Lenders’ worst fears were not realized
The expected surge in delinquencies and defaults never came in 2020 or 2021—thanks in large part to government aid such as stimulus payments and expanded unemployment benefits—so lenders steadily loosened their credit standards as 2021 progressed. Last summer included an especially robust set of introductory bonuses, too.
At the time, many thought the pandemic was coming to an end, thanks to widespread vaccine availability and a sharp drop in COVID cases. The competition was particularly intense on travel credit cards. Card issuers sought to capitalize on Americans’ desires to emerge from lockdowns, reconnect with family and friends and check destinations off their bucket lists.
Popular travel cards such as The Platinum Card® from American Express, the Chase Sapphire Preferred® Card, the Capital One Venture Rewards Credit Card and the Citi Premier® Card all dangled record-high sign-up bonuses in front of travel-starved consumers.
Not to be left out, the cash back category roared back to life as well with the debut of compelling cards such as the Wells Fargo Active Cash℠ Card and the Citi Custom Cash℠ Card.
Even the previously sleepy 0 percent balance transfer space rebounded with interest-free terms lasting as long as 21 months.
COVID isn’t gone, but things seem to be getting better
Sadly, the pandemic wasn’t over in mid-2021, but demand for credit cards remained strong.

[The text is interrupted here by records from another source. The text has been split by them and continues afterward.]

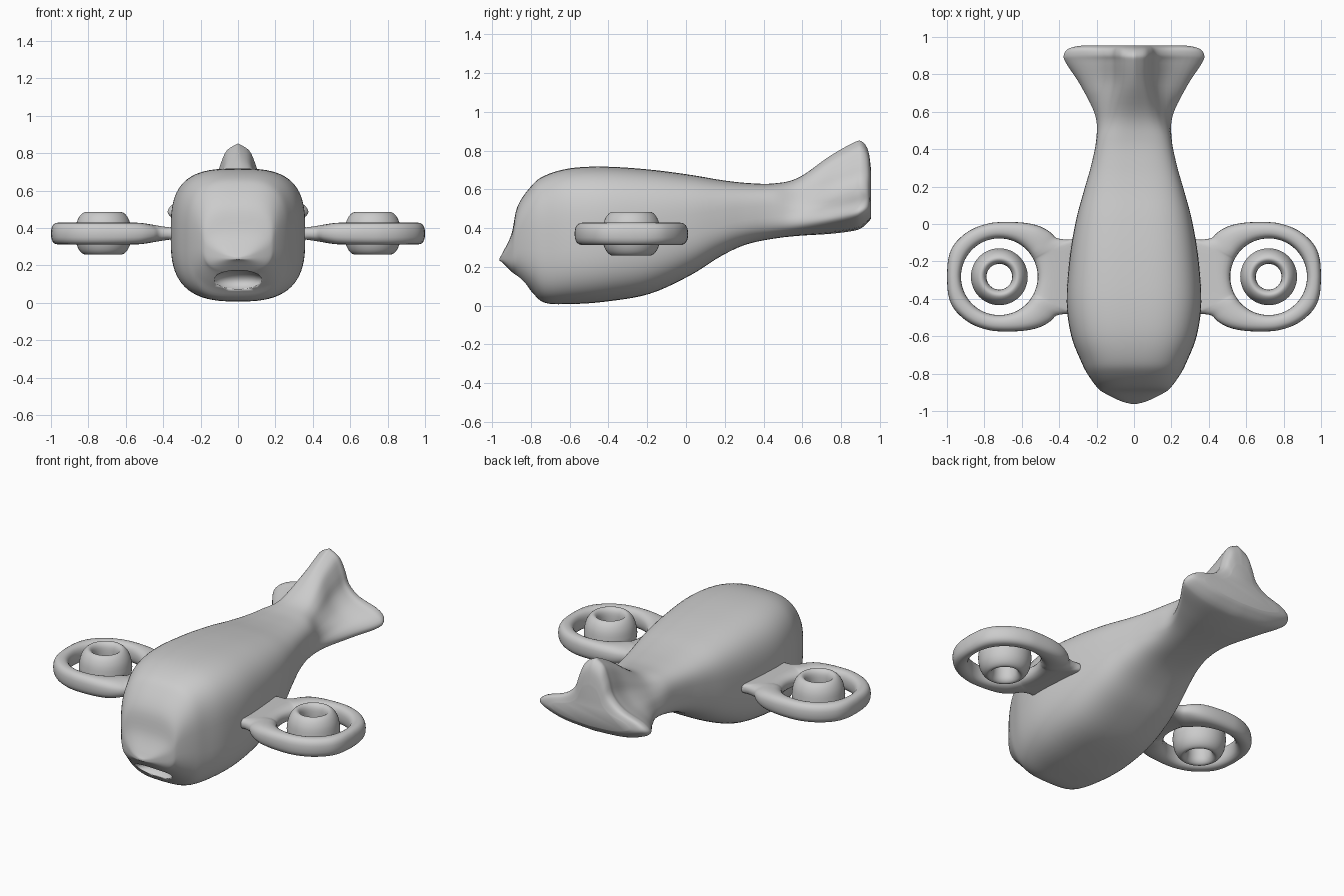
import bpy, bmesh, math

if "Cube" in bpy.data.objects:
    bpy.data.objects.remove(bpy.data.objects["Cube"])

def spline(pts, n):
    """Catmull-Rom curve through points of any dimension, n samples per span."""
    out = []
    for i in range(len(pts) - 1):
        p0, p1, p2 = pts[max(i - 1, 0)], pts[i], pts[i + 1]
        p3 = pts[min(i + 2, len(pts) - 1)]
        for k in range(n):
            t = k / n
            out.append(tuple(0.5 * (2 * b + (c - a) * t + (2 * a - 5 * b + 4 * c - d) * t * t
                                    + (3 * b - a - 3 * c + d) * t ** 3)
                             for a, b, c, d in zip(p0, p1, p2, p3)))
    return out + [tuple(pts[-1])]

def spow(v, e):
    return math.copysign(abs(v) ** e, v)

def loft(name, rings, closed=False):
    """Skin closed rings; closed joins last to first, otherwise the ends are capped."""
    bm = bmesh.new()
    vs = [[bm.verts.new(p) for p in r] for r in rings]
    m, n = len(vs), len(vs[0])
    for i in range(m if closed else m - 1):
        a, b = vs[i], vs[(i + 1) % m]
        for j in range(n):
            bm.faces.new((a[j], a[(j + 1) % n], b[(j + 1) % n], b[j]))
    if not closed:
        bm.faces.new(vs[0])
        bm.faces.new(vs[-1])
    bmesh.ops.recalc_face_normals(bm, faces=bm.faces)
    me = bpy.data.meshes.new(name)
    bm.to_mesh(me)
    bm.free()
    ob = bpy.data.objects.new(name, me)
    bpy.context.collection.objects.link(ob)
    me.polygons.foreach_set("use_smooth", [True] * len(me.polygons))
    return ob

# Body stations: y, half width, bottom z, top z, tail-shape blend
stations = [(-.962, .015, .232, .245, 0), (-.945, .075, .22, .275, 0), (-.90, .165, .175, .37, 0),
            (-.87, .2, .145, .51, 0), (-.80, .25, .075, .615, 0), (-.73, .285, .015, .67, 0),
            (-.60, .335, .008, .708, 0), (-.42, .36, .02, .717, 0), (-.19, .345, .06, .702, 0),
            (.02, .31, .155, .675, 0), (.18, .267, .255, .648, 0), (.31, .23, .315, .633, 0),
            (.45, .202, .345, .63, .05), (.58, .207, .36, .66, .4), (.74, .285, .37, .77, .85),
            (.86, .363, .385, .838, 1), (.905, .375, .40, .848, 1), (.94, .345, .43, .80, 1),
            (.955, .27, .45, .70, 1)]
# Half sections, bottom to top: tail with side fins and upright fin, and rounded-box hull
tail = spline([(0, .375), (.2, .39), (.33, .43), (.375, .47), (.33, .52), (.2, .57),
               (.125, .64), (.095, .73), (.06, .81), (0, .848)], 4)
tail = [(x / .375, (z - .375) / .473) for x, z in tail]
N = len(tail)
hull = []
for i in range(N):
    a = math.pi * (i / (N - 1) - .5)
    hull.append((spow(math.cos(a), .65) if 0 < i < N - 1 else 0, .5 + .5 * spow(math.sin(a), .65)))

rings = []
for y, w, zb, zt, b in spline(stations, 5):
    half = [(h[0] + (t[0] - h[0]) * b, h[1] + (t[1] - h[1]) * b) for h, t in zip(hull, tail)]
    mx = max(p[0] for p in half)
    half = [(x / mx * w, y, zb + z * (zt - zb)) for x, z in half]
    rings.append(half + [(-x, yy, z) for x, yy, z in half[-2:0:-1]])
body = loft("body", rings)

# Mouth scoop under the nose
bpy.ops.mesh.primitive_uv_sphere_add(segments=32, ring_count=20, location=(0, -.87, .115))
cutter = bpy.context.object
cutter.name = "mouth_cutter"
cutter.scale = (.135, .11, .06)
bpy.ops.object.shade_smooth()
cutter.hide_render = True
cutter.hide_set(True)
cut = body.modifiers.new("mouth", "BOOLEAN")
cut.operation = 'DIFFERENCE'
cut.object = cutter

CX, CY, CZ = .72, -.282, .37

def mirrored(ob):
    m = ob.modifiers.new("mirror", "MIRROR")
    m.use_axis = (True, False, False)
    m.use_clip = False

# Duct rings whose inner side stretches into a short wing root
outline = spline([(.28, 0), (.274, .09), (.25, .16), (.2, .217), (.14, .257), (.07, .282), (0, .292),
                  (-.12, .29), (-.21, .272), (-.27, .24), (-.305, .208), (-.36, .198), (-.42, .195),
                  (-.42, .1), (-.42, 0)], 4)
outline += [(x, -y) for x, y in outline[-2:0:-1]]
rings = []
for ox, oy in outline:
    R = math.hypot(ox, oy)
    cx, cy = ox / R, oy / R
    ring = []
    for k in range(24):
        a = 2 * math.pi * k / 24
        r = .205 + (R - .205) * (.5 + .5 * spow(math.cos(a), .85))
        s = min(max((r * cx + .37) / .2, 0), 1)
        h = .034 + .024 * s * s * (3 - 2 * s)
        ring.append((CX + r * cx, CY + r * cy, CZ + h * spow(math.sin(a), .8)))
    rings.append(ring)
mirrored(loft("duct_ring", rings, True))

# Hollow rounded hubs floating inside the ducts
prof = spline([(.152, .37), (.144, .425), (.125, .465), (.10, .484), (.08, .472), (.07, .44), (.069, .37),
               (.07, .30), (.08, .27), (.10, .258), (.125, .276), (.144, .315), (.152, .37)], 3)[:-1]
rings = [[(CX + r * math.cos(a), CY + r * math.sin(a), z) for r, z in prof]
         for a in (2 * math.pi * i / 48 for i in range(48))]
mirrored(loft("duct_hub", rings, True))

While the Delta and Omicron variants led to dramatic increases in COVID cases during the fall and winter of 2021 and 2022, each successive wave seems to have had a less significant effect on Americans’ finances.
Delinquencies and defaults on credit cards and other financial products have remained very low, the unemployment rate is way down and the economy has been growing at a solid pace. Card issuers seem to be feeling good about the current state of affairs. In fact, their biggest complaint appears to be that too many cardholders are paying down their balances (although that trend has begun to reverse, which is more profitable for banks and less desirable for consumers).
Sign-up bonuses aren’t quite as lofty now as they were last summer and fall, but they’re still good. Demand for new credit cards has remained high, and virus cases have dropped significantly.
Are we entering a second Roaring Twenties?
While we don’t know for sure if Omicron is the last big wave of the pandemic, we have more tools to fight the virus than ever before. Plus, the populace has grown even wearier of COVID restrictions. There’s tremendous pent-up demand to re-engage in activities such as travel, dining and attending concerts and sporting events.
There’s ample data to support the optimistic theory that we’re about to embark upon a second “Roaring Twenties.” For example, Bank of America says its credit card customers spent 28 percent more in January 2022 than they did one year prior. Goods sales have been remarkably strong throughout the pandemic, but spending on services has been weaker.
It seems that an increase in service purchases is likely as more people feel comfortable leaving their homes. And traditionally, Americans have been more apt to put travel, dining and other discretionary expenses on credit cards, often opting for cash and debit cards for everyday essentials such as groceries and gas.